**WORK INSTRUCTION:**
Within the data that follows, how many lines contain the word "grey"? Reply with only the number.

**Recorded data:**
[Start of section]
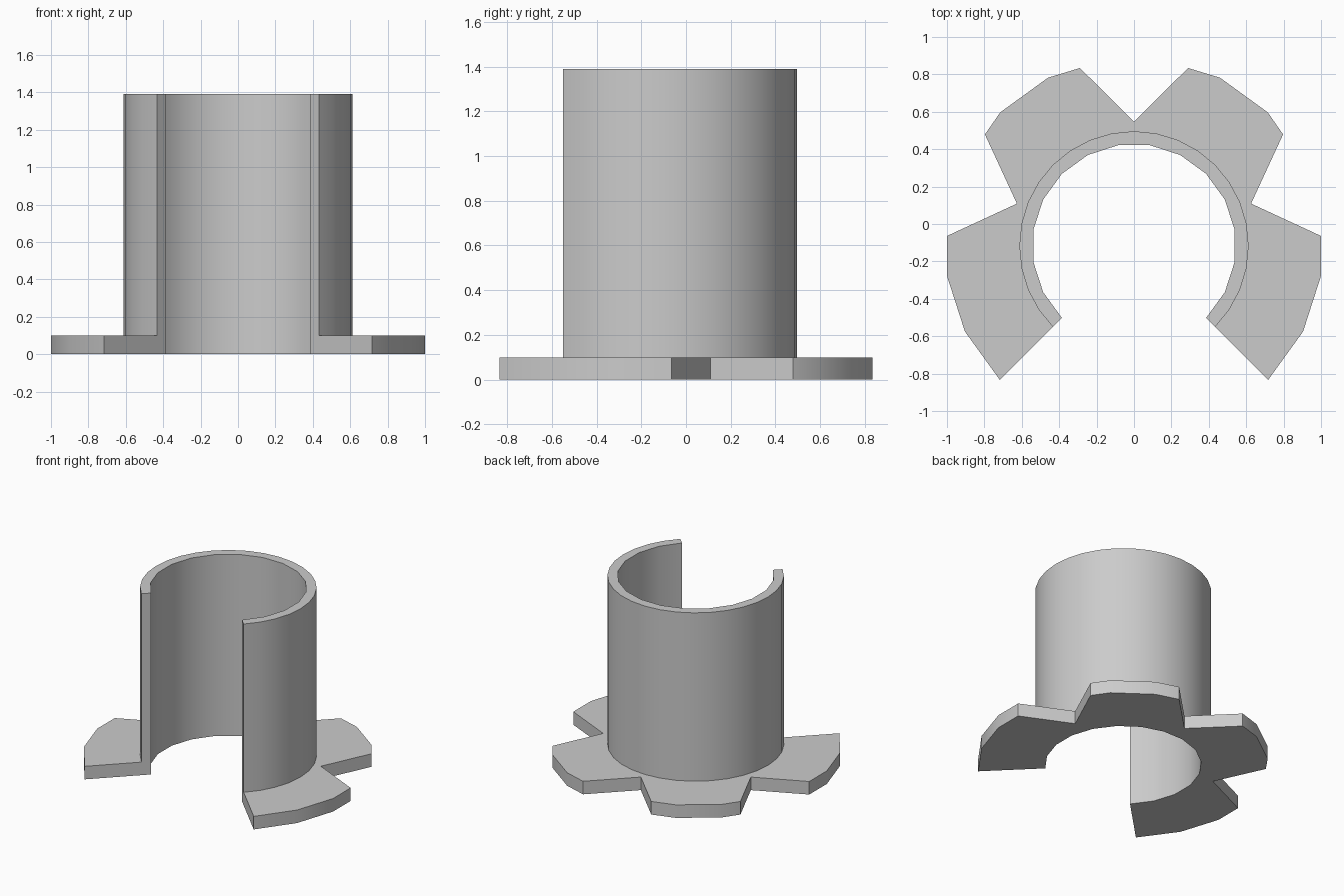
import bpy, bmesh
from math import radians, cos, sin

cube = bpy.data.objects.get("Cube")
if cube:
    bpy.data.objects.remove(cube, do_unlink=True)

CENTRE_Y = -0.117
FLANGE_TOP, SLEEVE_TOP = 0.10, 1.39


def arc(radius, steps):
    """Three-quarter arc, open towards the front."""
    angles = [radians(-45 + 270 * i / steps) for i in range(steps + 1)]
    return [(radius * cos(a), CENTRE_Y + radius * sin(a)) for a in angles]


# Toothed flange outline: left half, then its mirror image
half = [(0.717, -0.834), (0.904, -0.575), (1.0, -0.277), (1.0, -0.064),
        (0.626, 0.109), (0.797, 0.479), (0.715, 0.597), (0.46, 0.782),
        (0.289, 0.834)]
outline = half + [(0, 0.547)] + [(-x, y) for x, y in reversed(half)]
bore = arc(0.545, 15)
shell = arc(0.613, 24)

bm = bmesh.new()


def loop(points, z):
    return [bm.verts.new((x, y, z)) for x, y in points]


def wall(low, high):
    for i in range(len(low) - 1):
        bm.faces.new((low[i], low[i + 1], high[i + 1], high[i]))


rim_low, rim_high = loop(outline, 0), loop(outline, FLANGE_TOP)
shell_low, shell_high = loop(shell, FLANGE_TOP), loop(shell, SLEEVE_TOP)
bore_low, bore_high = loop(bore, 0), loop(bore, SLEEVE_TOP)

# Upright walls of the flange, sleeve and bore
wall(rim_low, rim_high)
wall(shell_low, shell_high)
wall(bore_low, bore_high)

# Underside, flange top and sleeve rim
bm.faces.new(rim_low + bore_low[::-1])
bm.faces.new(rim_high + shell_low[::-1])
bm.faces.new(shell_high + bore_high[::-1])

# Slot faces at both ends of the arc
for end in (0, -1):
    bm.faces.new([ring[end] for ring in (bore_low, rim_low, rim_high,
                                         shell_low, shell_high, bore_high)])
bmesh.ops.recalc_face_normals(bm, faces=bm.faces)

mesh = bpy.data.meshes.new("flanged_sleeve")
bm.to_mesh(mesh)
bm.free()
sleeve = bpy.data.objects.new("flanged_sleeve", mesh)
bpy.context.collection.objects.link(sleeve)

# Plain grey
grey = bpy.data.materials.new("light_grey")
grey.use_nodes = True
colour = (0.6, 0.6, 0.6, 1)
grey.diffuse_color = colour
grey.node_tree.nodes["Principled BSDF"].inputs["Base Color"].default_value = colour
mesh.materials.append(grey)

bpy.ops.object.select_all(action='DESELECT')
sleeve.select_set(True)
bpy.context.view_layer.objects.active = sleeve
bpy.ops.object.shade_smooth_by_angle(angle=radians(30))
[End of section]
**TASK SOLUTION:**
6